Spring 2018 - PHYS 101 D200
Physics for the Life Sciences I (3)
Class Number: 1615
Delivery Method: In Person
Course Times + Location:
Tu 2:30 PM – 4:20 PM
SUR 2975, Surrey
Th 2:30 PM – 3:20 PM
SUR 2975, Surrey
Exam Times + Location:
Apr 15, 2018
3:30 PM – 6:30 PM
1 778 782-3701
Prerequisites:BC Principles of Physics 12 or PHYS 100 or equivalent, with a minimum grade of C-. This prerequisite may be waived, at the discretion of the department, as determined by the student's performance on a regularly scheduled PHYS 100 final exam. Please consult the physics advisor for further details. Corequisite: MATH 150 or 151 or 154 or 157; BISC 100 or 101 or 102.
Force and motion, conservation of energy and momentum, fluids, properties of soft matter and thermal physics with applications taken from the life sciences. Students with credit for PHYS 120, 125 or 140 may not take this course for further credit. Quantitative/Breadth-Science.
1. Review of linear kinematics and dynamics
2. Friction and viscous drag; drag forces in cells
3. Work and energy; mechanical work in the cell
4. Rotational dynamics; flagellar torques
5. Problem-solving in statics
6. Oscillations; standing and traveling waves
7. Wave power; human hearing
8. Introduction to fluids; buoyancy
9. Fluid flow and viscosity
10. Random walks; diffusion; macromolecular sizes
11. Kinetic theory of gases
12. Properties of materials, including cell components
13. Introductory thermodynamics
- Assignments 10%
- Tutorials + iclicker 10%
- 2 Midterms 2 x 20% 40%
- Final Exam 40%
MATERIALS + SUPPLIES:
You can purchase the package from the bookstore.
Course fees: A Fee of $30.60 is applicable.
Department Undergraduate Notes:
Students who cannot write their exam during the course's scheduled exam time must request accommodation from their instructor in writing, clearly stating the reason for this request, before the end of the first week of classes.
SFU’s Academic Integrity web site http://students.sfu.ca/academicintegrity.html is filled with information on what is meant by academic dishonesty, where you can find resources to help with your studies and the consequences of cheating.

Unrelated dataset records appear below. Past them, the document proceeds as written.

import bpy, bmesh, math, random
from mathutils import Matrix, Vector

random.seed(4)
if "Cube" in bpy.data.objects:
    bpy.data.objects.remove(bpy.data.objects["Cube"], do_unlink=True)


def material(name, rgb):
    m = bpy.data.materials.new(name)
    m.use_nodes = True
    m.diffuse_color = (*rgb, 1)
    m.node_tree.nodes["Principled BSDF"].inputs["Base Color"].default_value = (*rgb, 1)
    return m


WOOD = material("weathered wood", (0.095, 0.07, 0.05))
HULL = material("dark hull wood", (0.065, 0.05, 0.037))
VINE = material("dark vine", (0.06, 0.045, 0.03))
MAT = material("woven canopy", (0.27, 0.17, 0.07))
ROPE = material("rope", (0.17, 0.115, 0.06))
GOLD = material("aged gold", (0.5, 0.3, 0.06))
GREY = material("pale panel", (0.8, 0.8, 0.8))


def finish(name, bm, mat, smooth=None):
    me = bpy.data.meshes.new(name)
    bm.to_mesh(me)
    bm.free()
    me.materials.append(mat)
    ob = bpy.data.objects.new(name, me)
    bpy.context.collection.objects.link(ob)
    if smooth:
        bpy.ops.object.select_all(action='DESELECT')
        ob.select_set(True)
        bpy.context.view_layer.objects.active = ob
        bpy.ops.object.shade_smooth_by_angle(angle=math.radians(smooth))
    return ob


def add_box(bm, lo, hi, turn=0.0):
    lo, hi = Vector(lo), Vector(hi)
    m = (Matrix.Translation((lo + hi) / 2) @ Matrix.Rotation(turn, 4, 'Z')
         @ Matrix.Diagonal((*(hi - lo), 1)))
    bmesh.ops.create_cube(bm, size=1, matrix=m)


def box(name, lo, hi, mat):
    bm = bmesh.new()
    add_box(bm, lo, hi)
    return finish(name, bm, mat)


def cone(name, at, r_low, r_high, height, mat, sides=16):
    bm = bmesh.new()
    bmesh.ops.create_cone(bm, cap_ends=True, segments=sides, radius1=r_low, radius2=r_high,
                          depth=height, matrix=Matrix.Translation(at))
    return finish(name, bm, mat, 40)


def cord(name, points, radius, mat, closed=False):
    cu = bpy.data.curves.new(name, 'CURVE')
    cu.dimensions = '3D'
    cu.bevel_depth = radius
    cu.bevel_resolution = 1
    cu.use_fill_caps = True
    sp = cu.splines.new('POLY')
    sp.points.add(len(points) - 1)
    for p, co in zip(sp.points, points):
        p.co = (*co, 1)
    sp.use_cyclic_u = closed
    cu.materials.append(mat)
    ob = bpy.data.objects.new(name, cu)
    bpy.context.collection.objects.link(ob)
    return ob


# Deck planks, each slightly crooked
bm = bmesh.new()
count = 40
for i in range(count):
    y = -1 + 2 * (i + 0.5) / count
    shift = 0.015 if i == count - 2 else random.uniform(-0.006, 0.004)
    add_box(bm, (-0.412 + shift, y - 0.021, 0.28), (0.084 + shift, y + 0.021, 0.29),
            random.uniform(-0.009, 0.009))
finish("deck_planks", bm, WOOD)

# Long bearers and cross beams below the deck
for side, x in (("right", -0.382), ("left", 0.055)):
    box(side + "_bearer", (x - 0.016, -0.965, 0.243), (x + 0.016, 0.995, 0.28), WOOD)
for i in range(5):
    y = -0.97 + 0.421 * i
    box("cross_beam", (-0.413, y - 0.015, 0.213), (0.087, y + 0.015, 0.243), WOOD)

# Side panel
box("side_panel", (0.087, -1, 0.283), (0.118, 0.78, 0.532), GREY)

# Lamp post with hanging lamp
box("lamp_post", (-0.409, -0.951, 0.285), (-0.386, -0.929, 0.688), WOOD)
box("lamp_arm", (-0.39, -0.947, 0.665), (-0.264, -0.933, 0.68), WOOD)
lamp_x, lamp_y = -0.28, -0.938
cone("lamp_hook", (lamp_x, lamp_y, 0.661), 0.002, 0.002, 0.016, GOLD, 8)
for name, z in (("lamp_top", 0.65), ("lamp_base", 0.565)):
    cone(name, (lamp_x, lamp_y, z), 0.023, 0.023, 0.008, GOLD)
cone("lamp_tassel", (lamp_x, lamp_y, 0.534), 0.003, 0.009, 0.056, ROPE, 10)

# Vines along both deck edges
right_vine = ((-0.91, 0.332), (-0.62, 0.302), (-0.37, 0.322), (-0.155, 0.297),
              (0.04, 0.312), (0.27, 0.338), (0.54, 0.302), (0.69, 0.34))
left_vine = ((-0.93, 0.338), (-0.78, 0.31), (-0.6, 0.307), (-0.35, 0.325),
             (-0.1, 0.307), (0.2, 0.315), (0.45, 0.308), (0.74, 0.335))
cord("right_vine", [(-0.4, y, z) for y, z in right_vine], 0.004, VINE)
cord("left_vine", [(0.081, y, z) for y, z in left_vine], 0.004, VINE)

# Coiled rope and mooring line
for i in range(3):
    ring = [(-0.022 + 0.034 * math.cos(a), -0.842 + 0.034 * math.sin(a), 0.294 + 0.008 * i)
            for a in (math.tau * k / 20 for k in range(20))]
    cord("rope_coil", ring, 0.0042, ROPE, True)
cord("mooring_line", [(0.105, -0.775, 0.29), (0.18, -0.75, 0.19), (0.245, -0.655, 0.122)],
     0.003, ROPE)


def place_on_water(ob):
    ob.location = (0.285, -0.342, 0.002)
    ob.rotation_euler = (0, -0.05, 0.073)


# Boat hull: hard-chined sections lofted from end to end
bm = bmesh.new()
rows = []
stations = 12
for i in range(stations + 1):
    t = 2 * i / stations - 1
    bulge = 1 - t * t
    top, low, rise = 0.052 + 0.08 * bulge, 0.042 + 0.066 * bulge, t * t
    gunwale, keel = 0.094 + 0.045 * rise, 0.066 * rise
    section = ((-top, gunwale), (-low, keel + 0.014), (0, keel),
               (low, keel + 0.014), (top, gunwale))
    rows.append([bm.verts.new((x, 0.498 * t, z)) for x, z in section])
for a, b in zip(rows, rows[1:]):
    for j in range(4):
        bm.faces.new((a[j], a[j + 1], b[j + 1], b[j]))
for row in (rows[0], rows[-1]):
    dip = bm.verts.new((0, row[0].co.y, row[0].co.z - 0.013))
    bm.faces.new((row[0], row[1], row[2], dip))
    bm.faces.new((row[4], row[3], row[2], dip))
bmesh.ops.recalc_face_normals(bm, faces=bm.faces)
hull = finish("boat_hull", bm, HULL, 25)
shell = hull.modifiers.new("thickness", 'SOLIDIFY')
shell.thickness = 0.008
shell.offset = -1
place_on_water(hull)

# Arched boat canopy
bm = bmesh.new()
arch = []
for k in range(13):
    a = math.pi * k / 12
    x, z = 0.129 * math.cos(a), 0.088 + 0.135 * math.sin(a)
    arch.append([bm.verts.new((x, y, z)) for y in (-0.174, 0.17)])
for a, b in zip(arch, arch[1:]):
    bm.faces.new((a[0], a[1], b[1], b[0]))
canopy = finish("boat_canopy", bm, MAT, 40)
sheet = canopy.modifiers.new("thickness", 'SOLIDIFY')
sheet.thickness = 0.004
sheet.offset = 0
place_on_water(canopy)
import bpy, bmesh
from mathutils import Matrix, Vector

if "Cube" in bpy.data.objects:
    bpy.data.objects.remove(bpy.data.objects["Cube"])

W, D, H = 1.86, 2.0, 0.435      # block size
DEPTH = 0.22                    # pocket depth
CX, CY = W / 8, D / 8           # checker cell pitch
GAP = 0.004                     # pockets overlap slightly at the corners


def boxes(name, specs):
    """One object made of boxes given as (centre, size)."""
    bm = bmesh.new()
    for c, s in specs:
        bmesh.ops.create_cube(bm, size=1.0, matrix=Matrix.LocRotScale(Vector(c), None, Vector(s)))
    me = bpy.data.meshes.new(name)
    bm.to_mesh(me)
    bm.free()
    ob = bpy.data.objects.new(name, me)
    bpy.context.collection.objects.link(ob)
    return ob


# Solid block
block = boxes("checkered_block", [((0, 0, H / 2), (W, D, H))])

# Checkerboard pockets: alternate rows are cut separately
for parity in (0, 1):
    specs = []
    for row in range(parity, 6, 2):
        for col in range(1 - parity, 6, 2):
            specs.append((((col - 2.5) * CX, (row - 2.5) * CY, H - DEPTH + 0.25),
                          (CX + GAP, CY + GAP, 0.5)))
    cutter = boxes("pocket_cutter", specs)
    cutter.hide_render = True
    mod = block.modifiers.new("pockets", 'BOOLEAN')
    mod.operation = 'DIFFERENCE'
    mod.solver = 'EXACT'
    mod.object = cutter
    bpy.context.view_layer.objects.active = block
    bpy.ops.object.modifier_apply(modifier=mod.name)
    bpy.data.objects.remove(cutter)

Check out the site for more information and videos that help explain the issues in plain English.
Each student is responsible for his or her conduct as it affects the University community. Academic dishonesty, in whatever form, is ultimately destructive of the values of the University. Furthermore, it is unfair and discouraging to the majority of students who pursue their studies honestly. Scholarly integrity is required of all members of the University. http://www.sfu.ca/policies/gazette/student/s10-01.html
ACADEMIC INTEGRITY: YOUR WORK, YOUR SUCCESS